28. After I left the Pavilion I received a position at Christie Clinic MOA-PSR, and currently make $11.00 an hour. I have not earned $13.00 an hour since I was wrongfully demoted with the Pavilion in 2010.
The statements in her affidavit are not the specific and fact-sensitive evidence she promises to present to a jury. Without specifics, she cannot survive summary judgment. She does not state who harassed and humiliated her, or how they did so. Nor does she state whether she was paid as a Lead MHT on the occasions when she assumed that role. She states that her hours were cut and overtime was reduced, but she agreed that, even prior to taking FMLA leave, staffing levels fluctuated and the number of MHTs needed was a day-to-day call, based on the number and needs of the residents in a unit. Sometimes, staff would be sent home, or to a different unit, based on the number of patients and their needs at any given time. See Bryant Dep. 41-48. Without specifics, Bryant cannot show an intent to retaliate. Finally, Bryant's demotion was not wrongful; the Pavilion had no obligation to keep her in the same position and pay level after her absence extended beyond her FMLA leave.
Details may or may not be found in Bryant's deposition testimony. But her deposition transcript is over three hundred pages, and the court is not obliged to scour the record to make her case for her. Tatalovich v. City of Superior, 904 F.2d 1135, 1139 (7th Cir. 1990).
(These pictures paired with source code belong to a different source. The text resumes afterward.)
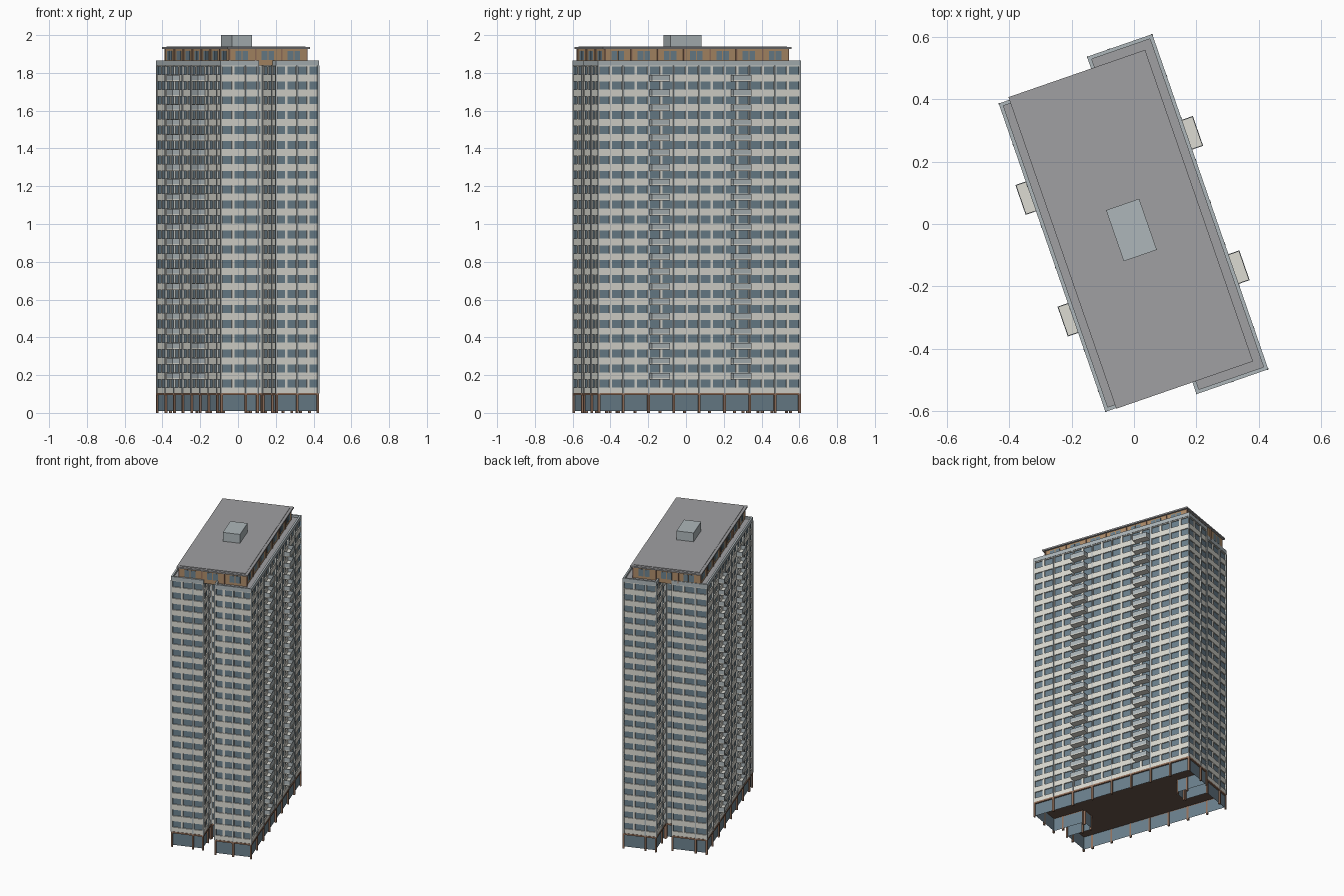
import bpy, bmesh, math
from mathutils import Matrix, Vector

if "Cube" in bpy.data.objects:
    bpy.data.objects.remove(bpy.data.objects["Cube"])

TURN = Matrix.Rotation(math.radians(19.1), 4, 'Z')
BASE, STEP, FLOORS = 0.103, 0.0789, 22
TOP = BASE + STEP * FLOORS

# Building footprint with a notch in each short end (counter-clockwise)
FOOT = [(-.283, -.538), (-.07, -.538), (-.07, -.36), (.011, -.36), (.011, -.58), (.254, -.58),
        (.254, .555), (.033, .555), (.033, .34), (-.05, .34), (-.05, .506), (-.283, .506)]
PENT = [(-.234, -.527), (.203, -.527), (.203, .502), (-.234, .502)]


def material(name, r, g, b):
    m = bpy.data.materials.new(name)
    m.diffuse_color = (r, g, b, 1)
    m.use_nodes = True
    m.node_tree.nodes["Principled BSDF"].inputs["Base Color"].default_value = m.diffuse_color
    return m


PANEL = material("pale_panel", .72, .71, .65)
FIN = material("blue_grey", .42, .47, .49)
GLASS = material("dark_glass", .15, .22, .27)
BROWN = material("brown_metal", .30, .17, .11)
WOOD = material("wood", .42, .26, .14)
ROOF = material("roof_grey", .35, .35, .36)
DARK = material("soffit", .14, .09, .07)


def finish(name, bm, mat):
    me = bpy.data.meshes.new(name)
    bmesh.ops.transform(bm, matrix=TURN, verts=bm.verts)
    bm.to_mesh(me)
    bm.free()
    me.materials.append(mat)
    bpy.context.collection.objects.link(bpy.data.objects.new(name, me))


def edges(poly):
    # start point, direction, outward normal and length of each side
    for i, p in enumerate(poly):
        a, b = Vector((*p, 0)), Vector((*poly[(i + 1) % len(poly)], 0))
        t = (b - a).normalized()
        yield a, t, Vector((t.y, -t.x, 0)), (b - a).length


def block(bm, e, s0, s1, d0, d1, z0, z1):
    # box placed along a side: s along it, d outward
    a, t, n, _ = e
    v = [bm.verts.new(a + t * s + n * d + Vector((0, 0, z)))
         for z in (z0, z1) for s, d in ((s0, d1), (s1, d1), (s1, d0), (s0, d0))]
    for f in ((3, 2, 1, 0), (4, 5, 6, 7), (0, 1, 5, 4), (1, 2, 6, 5), (2, 3, 7, 6), (3, 0, 4, 7)):
        bm.faces.new([v[i] for i in f])


def sheet(bm, e, d, z0, z1):
    a, t, n, L = e
    bm.faces.new([bm.verts.new(a + t * s + n * d + Vector((0, 0, z)))
                  for s, z in ((0, z0), (L, z0), (L, z1), (0, z1))])


def box(name, x0, x1, y0, y1, z0, z1, mat):
    bm = bmesh.new()
    e = (Vector((x0, y0, 0)), Vector((1, 0, 0)), Vector((0, -1, 0)), 0)
    block(bm, e, 0, x1 - x0, y0 - y1, 0, z0, z1)
    finish(name, bm, mat)


def flat(name, poly, z, mat):
    bm = bmesh.new()
    bm.faces.new([bm.verts.new((x, y, z)) for x, y in poly])
    finish(name, bm, mat)


panels, fins, glass, trim, shop, parapet = (bmesh.new() for _ in range(6))
for e in edges(FOOT):
    L = e[3]
    n = max(1, round(L / .069))
    bay = L / n
    sheet(glass, e, -.010, BASE, TOP)
    # Spandrel bands
    for f in range(FLOORS):
        z = BASE + f * STEP
        block(panels, e, 0, L, -.010, -.003, z, z + .032)
        block(panels, e, 0, L, -.010, -.003, z + .074, z + STEP)
    # Piers, with a projecting fin on every second one
    for i in range(n + 1):
        s = i * bay
        s0, s1 = max(0, s - .007), min(L, s + .007)
        block(panels, e, s0, s1, -.010, -.004, BASE, TOP)
        if i % 2 == 0 or i == n:
            block(fins, e, max(0, s - .004), min(L, s + .004), -.009, .001, BASE, TOP)
            block(trim, e, max(0, s - .006), min(L, s + .006), -.012, 0, 0, BASE)
    # Ground floor glazing, brown band, and roof parapet
    sheet(shop, e, -.010, .01, BASE)
    block(trim, e, 0, L, -.010, 0, BASE - .009, BASE + .002)
    block(parapet, e, 0, L, -.012, 0, TOP, 1.865)
finish("facade_panels", panels, PANEL)
finish("facade_fins", fins, FIN)
finish("window_glass", glass, GLASS)
finish("ground_columns", trim, BROWN)
finish("ground_glazing", shop, GLASS)
finish("parapet", parapet, FIN)
flat("ground_soffit", FOOT[::-1], BASE - .004, DARK)
flat("main_roof", FOOT, TOP + .012, ROOF)

# Balconies: two stacks on each long side
slabs, rails = bmesh.new(), bmesh.new()
sides = list(edges(FOOT))
for e, out, starts in ((sides[5], .037, (.289, .744)), (sides[11], .035, (.264, .676))):
    for s in starts:
        for f in range(1, FLOORS):
            z = BASE + f * STEP
            block(slabs, e, s, s + .101, -.004, out, z - .005, z + .003)
            block(rails, e, s, s + .101, out - .003, out, z + .003, z + .030)
            for q in (s, s + .098):
                block(rails, e, q, q + .003, -.004, out - .003, z + .003, z + .030)
finish("balcony_slabs", slabs, PANEL)
finish("balcony_rails", rails, FIN)

# Set-back top storey with windows and posts
box("penthouse_walls", -.234, .203, -.527, .502, TOP, 1.926, WOOD)
wins, posts = bmesh.new(), bmesh.new()
for e in edges(PENT):
    n = round(e[3] / .145)
    for i in range(n):
        c = (i + .5) * e[3] / n
        for o in (-.019, .019):
            block(wins, e, c + o - .016, c + o + .016, -.001, .002, 1.868, 1.916)
        q = i * e[3] / n
        block(posts, e, q, q + .008, -.001, .005, TOP + .012, 1.926)
finish("penthouse_windows", wins, GLASS)
finish("penthouse_posts", posts, BROWN)

# Top roof and plant room
box("roof_slab", -.247, .216, -.540, .515, 1.926, 1.936, ROOF)
box("roof_deck", -.229, .198, -.522, .497, 1.936, 1.939, ROOF)
box("plant_room", -.070, .042, -.102, .071, 1.939, 2.0, FIN)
For the foregoing reasons, the motion for summary judgment  is granted. This case is terminated. The parties shall bear their own costs.